The world’s second-largest gold producer was embroiled in a battle with the Tanzanian government that began in March 2017, when the country banned the export of gold and copper concentrates. The move aimed to pressure mining companies into doing more smelting and refining locally.
The export ban was soon followed by a series of allegations against Barrick’s defunct African subsidiary, Acacia Mining, including accusations from the government that the company was avoiding taxes by underreporting the value of its mineral exports from the country.
The Toronto-based miner ended the long-running row with a deal inked last year, which allowed the government to take stakes in three gold mines Acacia had in Tanzania.
Barrick now considers North Mara and Bulyanhulu gold mines as tier one assets. This means they have a reserve potential to deliver a minimum 10-year life, annual production of at least 500,000 ounces of gold and total cash costs per ounce over the mine life that are in the lower half of the industry cost curve.
The company, however, still faces allegations of being somehow tied to local police’s abuse of force around the mines it runs in the African nation.
A UK-based corporate watchdog said in a recent report that since Barrick took operational control of the North Mara mine, at least four people have been killed and seven others seriously injured by local police, sometimes after villagers enter the site in search of waste rock.
RAID’s fresh allegations, which follow the group’s interviews with more than 90 people over the past 28 months, highlight current challenges to miners’ attempt of overhauling their relations with local communities at a time of rising investor scrutiny on environmental and social issues.

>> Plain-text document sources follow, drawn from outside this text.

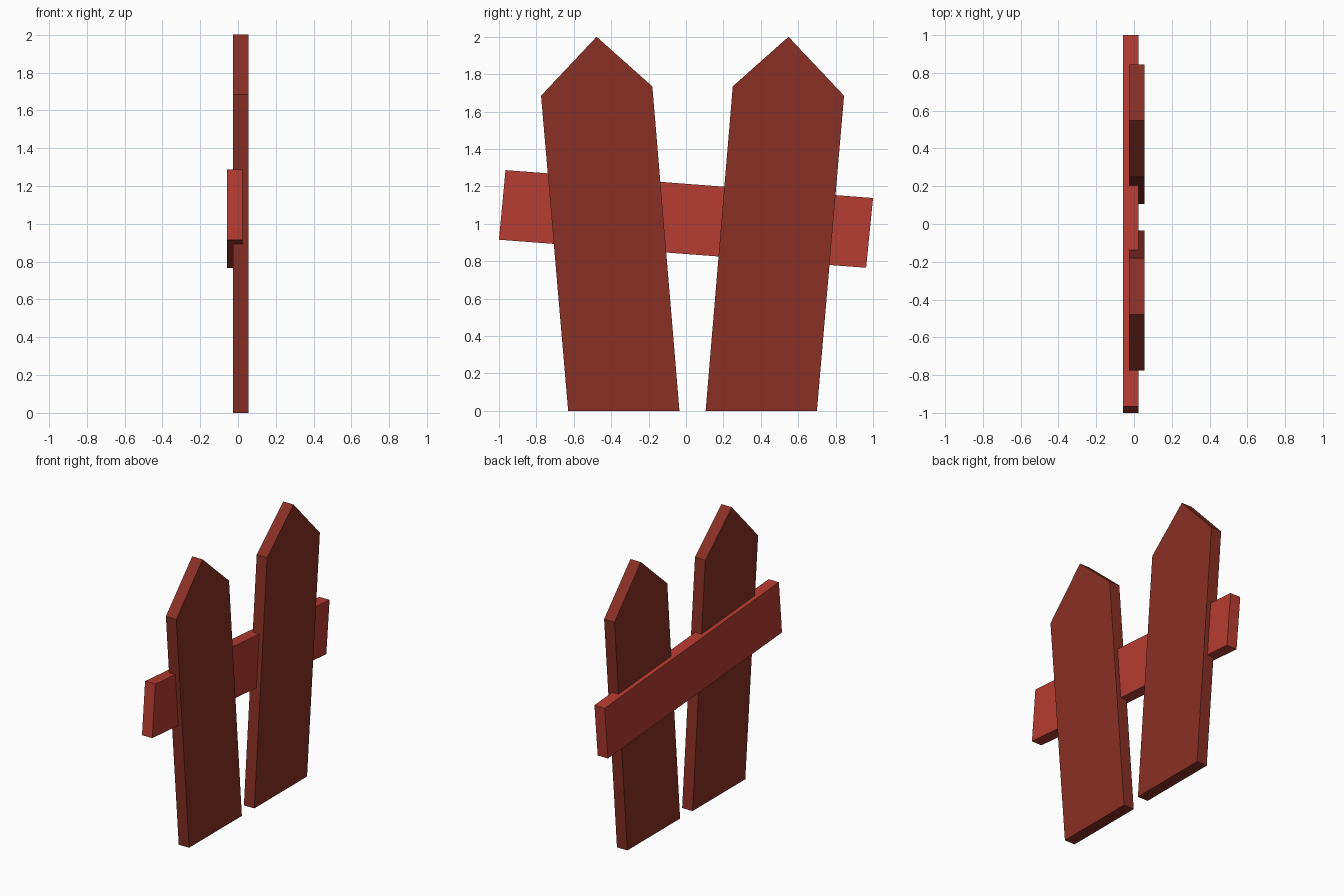
import bpy, bmesh

if "Cube" in bpy.data.objects:
    bpy.data.objects.remove(bpy.data.objects["Cube"])

def material(name, color):
    m = bpy.data.materials.new(name)
    m.diffuse_color = (*color, 1)
    m.use_nodes = True
    m.node_tree.nodes["Principled BSDF"].inputs["Base Color"].default_value = m.diffuse_color
    return m

def board(name, outline, x0, x1, mat):
    """Extrude a (y, z) outline along x from x0 to x1."""
    bm = bmesh.new()
    face = bm.faces.new([bm.verts.new((x0, y, z)) for y, z in outline])
    ext = bmesh.ops.extrude_face_region(bm, geom=[face])
    for v in ext["geom"]:
        if isinstance(v, bmesh.types.BMVert):
            v.co.x = x1
    bmesh.ops.recalc_face_normals(bm, faces=bm.faces[:])
    me = bpy.data.meshes.new(name)
    bm.to_mesh(me)
    bm.free()
    me.materials.append(mat)
    bpy.context.collection.objects.link(bpy.data.objects.new(name, me))

dark_red = material("dark red wood", (0.25, 0.029, 0.018))
light_red = material("light red wood", (0.47, 0.045, 0.031))

# Two leaning pointed pickets, the second mirrored about the middle gap
picket = [(-0.63, 0), (-0.035, 0), (-0.18, 1.735), (-0.478, 2.0), (-0.775, 1.685)]
board("left_picket", picket, -0.027, 0.055, dark_red)
board("right_picket", [(0.07 - y, z) for y, z in picket], -0.027, 0.055, dark_red)

# Tilted cross rail behind the pickets
rail = [(-1.0, 0.915), (0.963, 0.765), (1.0, 1.138), (-0.965, 1.287)]
board("cross_rail", rail, -0.058, 0.023, light_red)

Barrick has repeatedly said the allegations, particularly the RAID report, are misleading, as local police operate independently while hired security within the mine site is performed by unarmed employees of a local company.